Can Senate Bill 76 Fix the Crumbling Florida Insurance Market?

The year is 2021. The state of Florida is starting to bounce back from the COVID-19 pandemic. The real estate market is booming. However, there is 1 problem… the property insurance market is starting to crumble into pieces.

After years of fraudulent claims and increased litigation, most insurance companies have had to increase rates, tighten up their underwriting guidelines, stop writing insurance completely, or non-renew non-profitable business to stay solvent. As a result we’ve seen a flood of business to Citizens, the state run insurer whose rates have only increased slightly due to current statutory requirements. In 2020 insurers lost over $1.5 billion in a year without a major storm. And 2021 might be worse unless something stops the fraud and litigation. Most of the claims the insurers have seen over the past few years have not been able to be submitted to their reinsurers, so they’ve eroded the carrier’s surplus and financials. Water damage and roof fraud are the biggest issues, but all claims seem to have more costly litigation. So, like in year’s past, we had to sit and wait for help from the Florida legislature.

Senate Bill 76

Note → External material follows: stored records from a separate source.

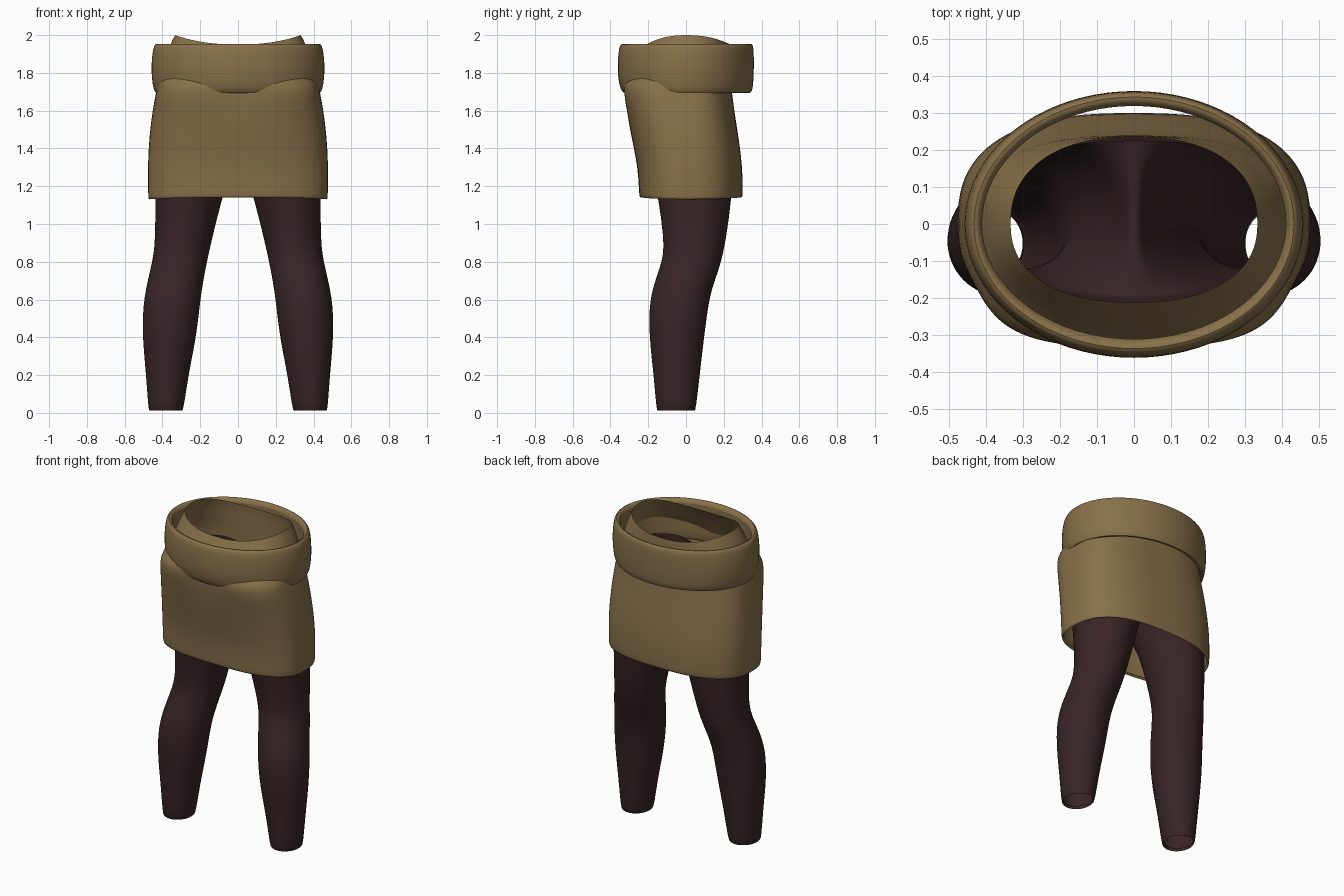
import bpy, bmesh, math

def material(name, rgb):
    m = bpy.data.materials.new(name)
    m.diffuse_color = (*rgb, 1)
    return m

TAN = material("tan cloth", (0.25, 0.165, 0.068))
DARK = material("dark brown leggings", (0.040, 0.018, 0.019))

def spow(v, p):
    return math.copysign(abs(v) ** p, v)

def section(z, rx, front, back, n=2.0, count=48, saddle=0.0, nb=None):
    """Rounded outline with separate front and back depths."""
    pts = []
    for i in range(count):
        a = 2 * math.pi * i / count
        c, s = math.cos(a), math.sin(a)
        e = 2 / ((nb or n) if s > 0 else n)
        pts.append((rx * spow(c, e), spow(s, e) * (back if s > 0 else -front), z - saddle * s * s))
    return pts

def loft(name, rings, mat, drop=None):
    bm = bmesh.new()
    loops = [[bm.verts.new(p) for p in r] for r in rings]
    for lo, hi in zip(loops, loops[1:]):
        k = len(lo)
        for i in range(k):
            j = (i + 1) % k
            bm.faces.new((lo[i], lo[j], hi[j], hi[i]))
    if drop:
        gone = [f for f in bm.faces if drop(f)]
        bmesh.ops.delete(bm, geom=gone, context='FACES')
    me = bpy.data.meshes.new(name)
    bm.to_mesh(me)
    bm.free()
    me.materials.append(mat)
    ob = bpy.data.objects.new(name, me)
    bpy.context.collection.objects.link(ob)
    return ob

def finish(ob, angle=50):
    sub = ob.modifiers.new("smooth", 'SUBSURF')
    sub.levels = sub.render_levels = 1
    bpy.context.view_layer.objects.active = ob
    ob.select_set(True)
    bpy.ops.object.shade_smooth_by_angle(angle=math.radians(angle))
    ob.select_set(False)

# Skirt rising into the collar: height, half width, front, back, squareness, saddle
skirt_rows = [
    (1.150, 0.462, -0.232, 0.285, 2.7, 0.0),
    (1.125, 0.470, -0.242, 0.295, 2.7, -0.012),
    (1.135, 0.476, -0.248, 0.300, 2.7, -0.012),
    (1.20, 0.477, -0.250, 0.301, 2.7, 0.0),
    (1.30, 0.478, -0.257, 0.298, 2.7, 0.0),
    (1.40, 0.474, -0.276, 0.287, 2.7, 0.0),
    (1.50, 0.466, -0.297, 0.272, 2.8, 0.0),
    (1.60, 0.453, -0.317, 0.256, 3.0, 0.0),
    (1.70, 0.434, -0.336, 0.243, 3.4, 0.0),
    (1.745, 0.425, -0.332, 0.241, 3.2, 0.0),
    (1.785, 0.415, -0.308, 0.240, 2.6, 0.0),
    (1.86, 0.395, -0.272, 0.240, 2.3, 0.01),
    (1.94, 0.365, -0.237, 0.240, 2.3, 0.03),
    (2.00, 0.334, -0.212, 0.236, 2.3, 0.05),
]
rings = []
for z, rx, f, b, n, sad in skirt_rows:
    ring = section(z, rx, f, b, n, saddle=sad, nb=min(n, 2.6))
    # shallow hollow between the two front bulges
    w = 0.016 * math.exp(-((z - 1.70) / 0.09) ** 2)
    ring = [(x, y + (w * math.exp(-(x / 0.09) ** 2) if y < 0 else 0), zz) for x, y, zz in ring]
    rings.append(ring)
finish(loft("skirt", rings, TAN))

# Thick folded waistband
band_rows = [
    (1.93, 0.412, -0.312, 0.320),
    (1.72, 0.412, -0.312, 0.320),
    (1.695, 0.425, -0.320, 0.328),
    (1.692, 0.440, -0.334, 0.347),
    (1.72, 0.450, -0.350, 0.355),
    (1.77, 0.458, -0.361, 0.359),
    (1.84, 0.461, -0.364, 0.361),
    (1.91, 0.454, -0.359, 0.360),
    (1.945, 0.446, -0.352, 0.357),
    (1.956, 0.434, -0.338, 0.345),
    (1.95, 0.420, -0.322, 0.328),
    (1.93, 0.412, -0.312, 0.320),
]
finish(loft("waistband", [section(*r, count=40) for r in band_rows], TAN))

# Leggings: height, inner x, outer x, front, back
leg_rows = [
    (0.03, 0.300, 0.465, -0.145, 0.040),
    (0.005, 0.297, 0.468, -0.150, 0.045),
    (0.02, 0.288, 0.475, -0.157, 0.053),
    (0.20, 0.262, 0.487, -0.172, 0.073),
    (0.33, 0.235, 0.500, -0.187, 0.088),
    (0.45, 0.215, 0.506, -0.196, 0.103),
    (0.56, 0.203, 0.503, -0.195, 0.117),
    (0.66, 0.190, 0.488, -0.178, 0.138),
    (0.76, 0.172, 0.464, -0.142, 0.175),
    (0.84, 0.155, 0.447, -0.119, 0.196),
    (0.93, 0.135, 0.439, -0.120, 0.214),
    (1.13, 0.085, 0.438, -0.145, 0.242),
    (1.30, 0.035, 0.440, -0.185, 0.250),
]
# Hips: height, half width, front, back, dip of the waist edge at the middle
hip_rows = [
    (1.42, 0.438, -0.205, 0.250, 0.0),
    (1.54, 0.425, -0.235, 0.240, 0.0),
    (1.64, 0.405, -0.255, 0.230, 0.04),
    (1.74, 0.390, -0.255, 0.225, 0.09),
]
N = 32
rings = []
for z, xi, xo, f, b in leg_rows:
    cx, rx, cy, ry = (xi + xo) / 2, (xo - xi) / 2, (f + b) / 2, (b - f) / 2
    rings.append([(cx + rx * math.cos(2 * math.pi * i / N),
                   cy + ry * math.sin(2 * math.pi * i / N), z) for i in range(N)])
for z, rx, f, b, dip in hip_rows:
    ring = []
    for i in range(N):
        c, s = math.cos(2 * math.pi * i / N), math.sin(2 * math.pi * i / N)
        x = rx * spow(c, 0.8) if c > 1e-6 else 0.0
        y = spow(s, 0.8) * (b if s > 0 else -f)
        ring.append((x, y, z - dip * math.exp(-(x / 0.12) ** 2)))
    rings.append(ring)
# the flat wall on the centre line is left open so both halves join
legs = loft("leggings", rings, DARK, lambda f: all(abs(v.co.x) < 1e-5 for v in f.verts))
mir = legs.modifiers.new("mirror", 'MIRROR')
mir.use_clip = True
mir.merge_threshold = 0.0005
finish(legs, 60)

On April 30, 2021, the Florida Legislature passed Senate Bill 76 with a 35 to 5 vote in the Senate and a 75 to 41 vote in the House. The bill is an attempt to address the issues plaguing the homeowner’s market. However, due to opposition from the trial bar attorney’s the bill had to be immensely changed from its original form. Unfortunately, the section regarding the removal of the attorney fee multiplier had to be removed. This fee multiplier awards plaintiff attorney’s 2 to 2.5 times their normal hourly rate in all property insurance cases, which forces insurers to settle for higher amounts before going to trial. Also removed were the sections that allowed insurers to offer actual cash value (or a depreciated claim settlements) on roofs older than 10 years old.

That being said, the bill did pass some important objectives, including the following to stop some roofing fraud:

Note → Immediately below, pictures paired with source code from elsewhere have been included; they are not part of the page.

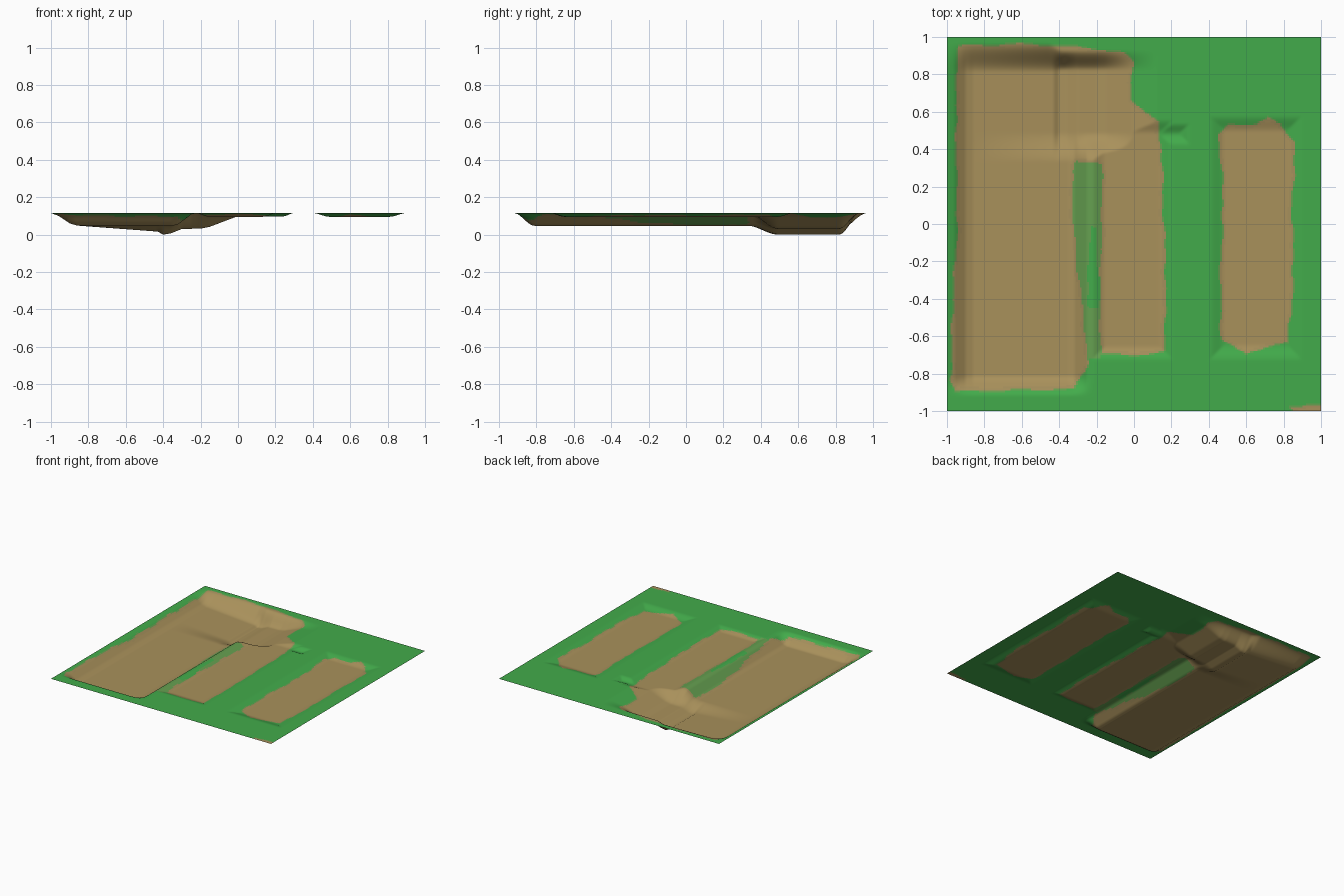
import bpy, bmesh, math

if "Cube" in bpy.data.objects:
    bpy.data.objects.remove(bpy.data.objects["Cube"])

TOP = 0.115


def mat(name, rgb):
    m = bpy.data.materials.new(name)
    m.diffuse_color = (*rgb, 1)
    m.use_nodes = True
    m.node_tree.nodes["Principled BSDF"].inputs["Base Color"].default_value = m.diffuse_color
    return m


def lerp_table(pts, x):
    if x <= pts[0][0]:
        return pts[0][1]
    for (a, za), (b, zb) in zip(pts, pts[1:]):
        if x <= b:
            return za + (zb - za) * (x - a) / (b - a)
    return pts[-1][1]


def smooth(a, b, v):
    t = max(0, min(1, (v - a) / (b - a)))
    return t * t * (3 - 2 * t)


def trench(x, y, x0, x1, y0, y1, depth, ramp):
    """Height of a shallow rectangular hollow with sloped edges."""
    k = min(smooth(x0, x0 + ramp, x), smooth(x1, x1 - ramp, x),
            smooth(y0, y0 + ramp, y), smooth(y1, y1 - ramp, y))
    return TOP - depth * k


# cross-sections (x, z) of the big pit: long front part, and deeper back part
FRONT = [(-1, TOP), (-.96, .10), (-.90, .06), (-.86, .048), (-.35, .047),
         (-.32, .055), (-.25, .108), (-.22, TOP)]
BACK = [(-1, TOP), (-.96, .10), (-.90, .06), (-.86, .048), (-.43, .016), (-.40, 0),
        (-.36, .006), (-.30, .03), (-.20, .032), (-.15, .042), (-.01, .095), (.12, TOP)]


def height(x, y):
    k = smooth(.33, .49, y)
    z = lerp_table(FRONT, x) * (1 - k) + lerp_table(BACK, x) * k
    wall = smooth(-.92, -.81, y)
    # back wall is steeper behind the deep corner
    s = smooth(-.46, -.38, x)
    wall = min(wall, smooth(.97 - .04 * s, .81 + .01 * s, y))
    z = TOP - (TOP - z) * wall
    return min(z,
               trench(x, y, -.23, .21, -.73, .56, .02, .08),
               trench(x, y, .40, .90, -.73, .58, .02, .09),
               trench(x, y, .08, .30, .42, .54, .018, .06))


# outlines of the bare earth, and of the grassy ridge inside it
PIT = [(-.94, .95), (-.6, .96), (-.3, .945), (-.05, .91), (-.01, .87), (-.02, .66),
       (.12, .55), (.145, .40), (.15, .1), (.165, -.2), (.16, -.68), (-.02, -.70),
       (-.17, -.69), (-.185, -.45), (-.17, 0), (-.17, .32), (-.20, .335), (-.31, .335),
       (-.335, .28), (-.325, -.05), (-.26, -.6), (-.25, -.74), (-.32, -.88),
       (-.95, -.89), (-.975, -.83), (-.965, -.4), (-.94, 0), (-.95, .5)]
STRIP = [(.46, .47), (.50, .525), (.64, .53), (.71, .565), (.77, .53), (.86, .44),
         (.84, .1), (.85, -.3), (.82, -.63), (.70, -.66), (.60, -.685),
         (.47, -.62), (.465, -.3), (.48, .1)]
CORNER = [(.84, -.98), (.93, -.97), (1.02, -.975), (1.02, -1.02), (.9, -1.02)]
RIDGE = [(-.32, .345), (-.165, .345), (-.165, .0), (-.18, -.72), (-.25, -.72),
         (-.27, -.5), (-.335, .05), (-.35, .3)]
CREST = [(-.235, 0), (-.205, -.02), (-.205, -.18), (-.18, -.25), (-.18, -.38),
         (-.20, -.45), (-.25, -.44), (-.24, -.2)]


def signed(poly, x, y):
    """Distance to an outline, negative inside."""
    best, inside = 9.0, False
    ax, ay = poly[-1]
    for bx, by in poly:
        dx, dy = bx - ax, by - ay
        t = max(0, min(1, ((x - ax) * dx + (y - ay) * dy) / (dx * dx + dy * dy)))
        best = min(best, math.hypot(x - ax - t * dx, y - ay - t * dy))
        if (ay > y) != (by > y) and x < ax + (y - ay) * dx / dy:
            inside = not inside
        ax, ay = bx, by
    return -best if inside else best


GRASS, EARTH, EDGE, WORN = range(4)


def colour(x, y):
    wx = x + .005 * math.sin(19 * y) + .003 * math.sin(43 * y)
    wy = y + .004 * math.sin(23 * x)
    if signed(CREST, wx, wy) < 0:
        return GRASS
    d = min(signed(p, wx, wy) for p in (PIT, STRIP, CORNER))
    if d < -.012:
        return EARTH
    if d < .002:
        return EDGE
    if signed(RIDGE, wx, wy) < 0 or d < .008:
        return WORN
    return GRASS


# ground sheet with dug-out hollows
bm = bmesh.new()
bmesh.ops.create_grid(bm, x_segments=200, y_segments=200, size=1)
for v in bm.verts:
    v.co.z = height(v.co.x, v.co.y)
low = min(v.co.z for v in bm.verts)
for v in bm.verts:
    v.co.z -= low
for f in bm.faces:
    c = f.calc_center_median()
    f.material_index = colour(c.x, c.y)
    f.smooth = True
me = bpy.data.meshes.new("dug_ground")
bm.to_mesh(me)
bm.free()
for m in (mat("grass green", (.055, .41, .07)), mat("earth tan", (.397, .283, .105)),
          mat("earth edge", (.37, .27, .105)), mat("worn grass", (.13, .35, .08))):
    me.materials.append(m)
bpy.context.collection.objects.link(bpy.data.objects.new("dug_ground", me))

  • Makes it illegal for roofers and their representatives from making “prohibited advertisements” to encourage a consumer to file a roofing claim.
  • Makes it illegal to offer anything of value for performing a roof inspection or an offer to interpret an insurance policy or file a claim.
  • Makes it illegal for a contractor to do insurance claim work without submitting a detailed cost estimate of the labor and materials required to repair.
  • Adds a $10k fine for each roofing violation mentioned above

Senate Bill 76 also passed some important objectives to help curb rate increases, including the following:

  • Increases the rate glidepath for Citizens. Prior to 2021, Citizens could not increase rates beyond 10% even if their rates were actuarially unsound. The new legislation allows rate increases of 11% in 2022, 12% in 2023, 13% in 2024, 14% in 2025, and 15% in 2026 and subsequent years.
  • Replaces the one-way attorney fee statute which makes the recovery of attorney’s fees contingent upon obtaining a judgment for indemnity.
  • Reduces the time an insured has to file a claim from 3 years from the date of loss to 2.
  • Requires plaintiffs to file a written pre-suit demand at least 10 days prior to filing a suit. It also allows insurers to offer mediation or other forms of alternative dispute resolution after receiving a notice.

After the passing of the bill, Senator Jeff Brandes told the Insurance Journal that the bill is a “40 percent solution for what is needed in Florida to potentially bend the cost curve.” He went on to say, “hopefully it [Senate Bill 76] stabilizes rates, but really will ultimately do nothing to actually lower them.”

The bill now goes to Florida governor Ron DeSantis for his signature. If signed, the law will take effect July 1, 2021. However, it will take a year or more for carriers to actually see lower losses and litigation.